> _THE PROBLEM_: Only the number is requested. Tally the lines of the data that hold the string "push".

> _SUPPLIED DATA_:
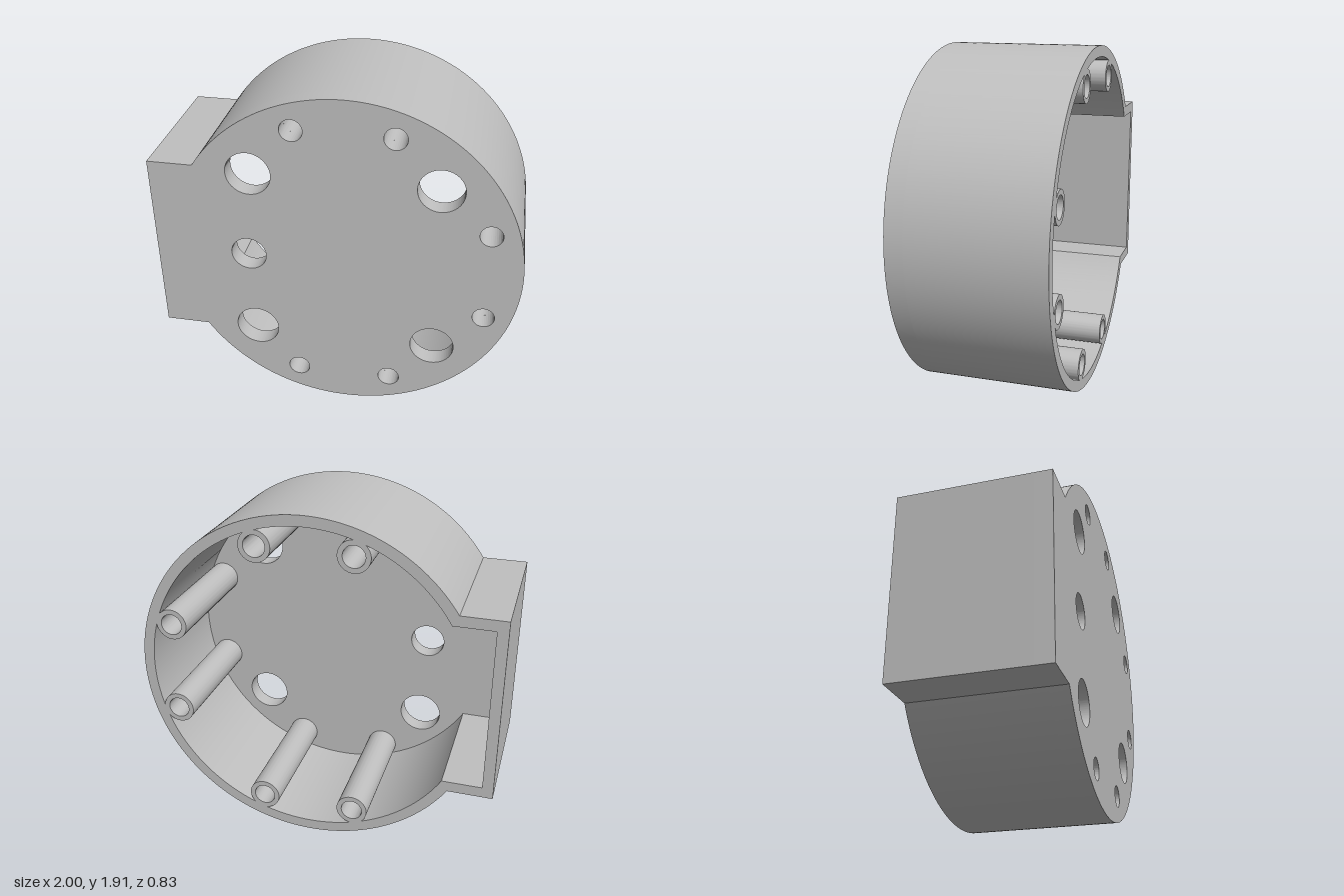
import * as THREE from 'three';
import { toCreasedNormals } from 'three/addons/utils/BufferGeometryUtils.js';

const CX = 0.045, CY = 0.956, R = 0.954;   // drum centre and radius
const HALF = 0.522;                        // half height of the side box
const BACK = -0.415, FRONT = 0.415;
const WALL = 0.06, PLATE = 0.1;

// Drum outline with a square box on its right, shrunk by an inset
function outline(PathType, inset) {
  const r = R - inset, h = HALF - inset, x = -1 + inset;
  const a = Math.PI - Math.asin(h / r);
  const path = new PathType();
  path.absarc(CX, CY, r, -a, a, false);
  path.lineTo(x, CY + h);
  path.lineTo(x, CY - h);
  path.closePath();
  return path;
}

function circle(PathType, x, y, r) {
  const path = new PathType();
  path.absarc(x, y, r, 0, Math.PI * 2, false);
  return path;
}

function extrude(shape, z0, z1, segments) {
  const geo = new THREE.ExtrudeGeometry(shape, { depth: z1 - z0, bevelEnabled: false, curveSegments: segments });
  geo.translate(0, 0, z0);
  return toCreasedNormals(geo, 0.5);
}

export function createModel() {
  const group = new THREE.Group();
  const grey = new THREE.MeshStandardMaterial({ color: 0xbfbfbf });
  grey.name = 'grey';
  const add = (name, geo) => {
    const mesh = new THREE.Mesh(geo, grey);
    mesh.name = name;
    group.add(mesh);
  };

  // Screw post positions: mirrored pairs above and below the centre
  const posts = [];
  for (const s of [1, -1]) {
    for (const [x, dy] of [[-0.218, 0.768], [0.308, 0.768], [0.813, 0.262]]) posts.push([x, CY + s * dy]);
  }

  // Front plate with all its holes
  const plate = outline(THREE.Shape, 0);
  for (const [x, y] of posts) plate.holes.push(circle(THREE.Path, x, y, 0.06));
  for (const x of [-0.455, 0.545]) {
    for (const s of [1, -1]) plate.holes.push(circle(THREE.Path, x, CY + s * 0.5, 0.121));
  }
  plate.holes.push(circle(THREE.Path, -0.478, CY, 0.097));
  add('frontPlate', extrude(plate, FRONT - PLATE, FRONT, 96));

  // Outer wall, open at the back
  const wall = outline(THREE.Shape, 0);
  wall.holes.push(outline(THREE.Path, WALL));
  add('outerWall', extrude(wall, BACK, FRONT - PLATE, 96));

  // Hollow screw posts
  for (const [x, y] of posts) {
    const post = circle(THREE.Shape, x, y, 0.088);
    post.holes.push(circle(THREE.Path, x, y, 0.06));
    add('screwPost', extrude(post, BACK, FRONT - PLATE, 40));
  }
  return group;
}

> _SOLUTION_: 6